- [TASK TO CARRY OUT] Each record that follows is to be duplicated exactly, though its pictures are not.

# # # #

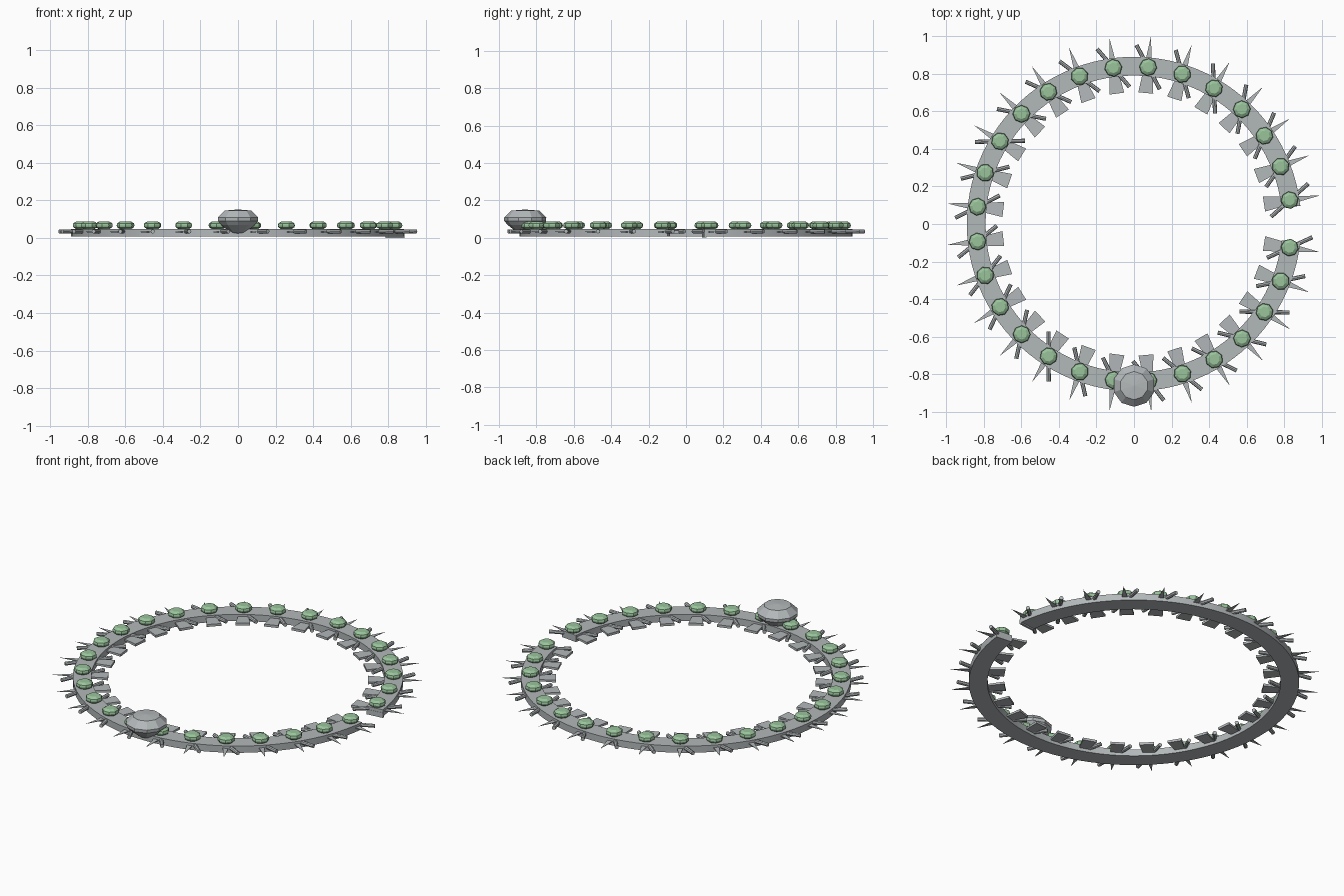
import bpy, bmesh, math
from mathutils import Matrix, Vector

if "Cube" in bpy.data.objects:
    bpy.data.objects.remove(bpy.data.objects["Cube"])


def material(name, rgb):
    m = bpy.data.materials.new(name)
    m.diffuse_color = (*rgb, 1)
    m.use_nodes = True
    m.node_tree.nodes["Principled BSDF"].inputs["Base Color"].default_value = m.diffuse_color
    return m


SILVER = material("silver", (0.45, 0.48, 0.49))
GREEN = material("green stone", (0.32, 0.55, 0.33))


def finish(name, bm, mat, loc=(0, 0, 0), turn=0.0):
    bmesh.ops.recalc_face_normals(bm, faces=bm.faces)
    me = bpy.data.meshes.new(name)
    bm.to_mesh(me)
    bm.free()
    me.materials.append(mat)
    ob = bpy.data.objects.new(name, me)
    bpy.context.collection.objects.link(ob)
    ob.location = loc
    ob.rotation_euler.z = turn
    return ob


def copy_to(ob, loc, turn):
    c = ob.copy()
    bpy.context.collection.objects.link(c)
    c.location = loc
    c.rotation_euler.z = turn


def stone(profile, sides):
    """Faceted stone turned from (radius, height) rings, closed at both ends."""
    bm = bmesh.new()
    rings = []
    for r, z in profile:
        if r == 0:
            rings.append([bm.verts.new((0, 0, z))] * sides)
        else:
            rings.append([bm.verts.new((r * math.cos(i * math.tau / sides),
                                        r * math.sin(i * math.tau / sides), z))
                          for i in range(sides)])
    for a, b in zip(rings, rings[1:]):
        for i in range(sides):
            j = (i + 1) % sides
            bm.faces.new(list(dict.fromkeys((a[i], a[j], b[j], b[i]))))
    for r, ring in ((profile[0][0], rings[0]), (profile[-1][0], rings[-1])):
        if r:
            bm.faces.new(ring)
    return bm


# Open band
GAP = math.radians(6.3)
bm = bmesh.new()
rows = []
STEPS = 96
for i in range(STEPS + 1):
    a = GAP + (math.tau - 2 * GAP) * i / STEPS
    rows.append([bm.verts.new((r * math.cos(a), r * math.sin(a), z))
                 for r, z in ((0.79, 0.008), (0.89, 0.008), (0.89, 0.048), (0.79, 0.048))])
for p, q in zip(rows, rows[1:]):
    for i in range(4):
        j = (i + 1) % 4
        bm.faces.new((p[i], p[j], q[j], q[i]))
bm.faces.new(rows[0])
bm.faces.new(rows[-1])
band = finish("band", bm, SILVER)
bpy.context.view_layer.objects.active = band
band.select_set(True)
bpy.ops.object.shade_smooth_by_angle()

# Thin end plate at one end of the band
bm = bmesh.new()
bmesh.ops.create_cube(bm, size=1, matrix=Matrix.Diagonal((0.1, 0.012, 0.03, 1)))
finish("end_plate", bm, SILVER, (0.835, 0.097, 0.015), GAP)

# Small stone, thin rod and tapered spike, each pointing outward along +x
gem = finish("small_stone", stone([(0.028, 0.046), (0.044, 0.056), (0.047, 0.066),
                                   (0.044, 0.077), (0.028, 0.087)], 8), GREEN)

bm = bmesh.new()
bmesh.ops.create_cone(bm, cap_ends=True, segments=8, radius1=0.011, radius2=0.011, depth=0.266,
                      matrix=Matrix.Translation((0, 0, 0.034)) @ Matrix.Rotation(math.pi / 2, 4, 'Y'))
rod = finish("rod", bm, SILVER)

bm = bmesh.new()
tip = bm.verts.new((0.163, 0, 0.031))
base = [bm.verts.new((-0.138, y, z)) for y, z in
        ((-0.04, 0.024), (0.04, 0.024), (0.04, 0.038), (-0.04, 0.038))]
bm.faces.new(base)
for i in range(4):
    bm.faces.new((base[i], base[(i + 1) % 4], tip))
spike = finish("spike", bm, SILVER)

# Repeat the set around the band
COUNT, FIRST, LAST = 28, math.radians(8.7), math.radians(351.4)
for k in range(COUNT):
    a = FIRST + (LAST - FIRST) * k / (COUNT - 1)
    loc = Vector((0.838 * math.cos(a), 0.838 * math.sin(a), 0))
    for ob, extra in ((gem, 0), (rod, math.radians(33)), (spike, 0)):
        if k == 0:
            ob.location = loc
            ob.rotation_euler.z = a + extra
        else:
            copy_to(ob, loc, a + extra)

# Large front stone
finish("large_stone", stone([(0, 0.01), (0.045, 0.03), (0.092, 0.067), (0.112, 0.09),
                             (0.113, 0.108), (0.075, 0.145), (0, 0.151)], 10),
       SILVER, (0, -0.86, 0), math.radians(18))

# # # #

- [RESPONSE TO THIS EXERCISE]
import bpy, bmesh, math
from mathutils import Matrix, Vector

if "Cube" in bpy.data.objects:
    bpy.data.objects.remove(bpy.data.objects["Cube"])


def material(name, rgb):
    m = bpy.data.materials.new(name)
    m.diffuse_color = (*rgb, 1)
    m.use_nodes = True
    m.node_tree.nodes["Principled BSDF"].inputs["Base Color"].default_value = m.diffuse_color
    return m


SILVER = material("silver", (0.45, 0.48, 0.49))
GREEN = material("green stone", (0.32, 0.55, 0.33))


def finish(name, bm, mat, loc=(0, 0, 0), turn=0.0):
    bmesh.ops.recalc_face_normals(bm, faces=bm.faces)
    me = bpy.data.meshes.new(name)
    bm.to_mesh(me)
    bm.free()
    me.materials.append(mat)
    ob = bpy.data.objects.new(name, me)
    bpy.context.collection.objects.link(ob)
    ob.location = loc
    ob.rotation_euler.z = turn
    return ob


def copy_to(ob, loc, turn):
    c = ob.copy()
    bpy.context.collection.objects.link(c)
    c.location = loc
    c.rotation_euler.z = turn


def stone(profile, sides):
    """Faceted stone turned from (radius, height) rings, closed at both ends."""
    bm = bmesh.new()
    rings = []
    for r, z in profile:
        if r == 0:
            rings.append([bm.verts.new((0, 0, z))] * sides)
        else:
            rings.append([bm.verts.new((r * math.cos(i * math.tau / sides),
                                        r * math.sin(i * math.tau / sides), z))
                          for i in range(sides)])
    for a, b in zip(rings, rings[1:]):
        for i in range(sides):
            j = (i + 1) % sides
            bm.faces.new(list(dict.fromkeys((a[i], a[j], b[j], b[i]))))
    for r, ring in ((profile[0][0], rings[0]), (profile[-1][0], rings[-1])):
        if r:
            bm.faces.new(ring)
    return bm


# Open band
GAP = math.radians(6.3)
bm = bmesh.new()
rows = []
STEPS = 96
for i in range(STEPS + 1):
    a = GAP + (math.tau - 2 * GAP) * i / STEPS
    rows.append([bm.verts.new((r * math.cos(a), r * math.sin(a), z))
                 for r, z in ((0.79, 0.008), (0.89, 0.008), (0.89, 0.048), (0.79, 0.048))])
for p, q in zip(rows, rows[1:]):
    for i in range(4):
        j = (i + 1) % 4
        bm.faces.new((p[i], p[j], q[j], q[i]))
bm.faces.new(rows[0])
bm.faces.new(rows[-1])
band = finish("band", bm, SILVER)
bpy.context.view_layer.objects.active = band
band.select_set(True)
bpy.ops.object.shade_smooth_by_angle()

# Thin end plate at one end of the band
bm = bmesh.new()
bmesh.ops.create_cube(bm, size=1, matrix=Matrix.Diagonal((0.1, 0.012, 0.03, 1)))
finish("end_plate", bm, SILVER, (0.835, 0.097, 0.015), GAP)

# Small stone, thin rod and tapered spike, each pointing outward along +x
gem = finish("small_stone", stone([(0.028, 0.046), (0.044, 0.056), (0.047, 0.066),
                                   (0.044, 0.077), (0.028, 0.087)], 8), GREEN)

bm = bmesh.new()
bmesh.ops.create_cone(bm, cap_ends=True, segments=8, radius1=0.011, radius2=0.011, depth=0.266,
                      matrix=Matrix.Translation((0, 0, 0.034)) @ Matrix.Rotation(math.pi / 2, 4, 'Y'))
rod = finish("rod", bm, SILVER)

bm = bmesh.new()
tip = bm.verts.new((0.163, 0, 0.031))
base = [bm.verts.new((-0.138, y, z)) for y, z in
        ((-0.04, 0.024), (0.04, 0.024), (0.04, 0.038), (-0.04, 0.038))]
bm.faces.new(base)
for i in range(4):
    bm.faces.new((base[i], base[(i + 1) % 4], tip))
spike = finish("spike", bm, SILVER)

# Repeat the set around the band
COUNT, FIRST, LAST = 28, math.radians(8.7), math.radians(351.4)
for k in range(COUNT):
    a = FIRST + (LAST - FIRST) * k / (COUNT - 1)
    loc = Vector((0.838 * math.cos(a), 0.838 * math.sin(a), 0))
    for ob, extra in ((gem, 0), (rod, math.radians(33)), (spike, 0)):
        if k == 0:
            ob.location = loc
            ob.rotation_euler.z = a + extra
        else:
            copy_to(ob, loc, a + extra)

# Large front stone
finish("large_stone", stone([(0, 0.01), (0.045, 0.03), (0.092, 0.067), (0.112, 0.09),
                             (0.113, 0.108), (0.075, 0.145), (0, 0.151)], 10),
       SILVER, (0, -0.86, 0), math.radians(18))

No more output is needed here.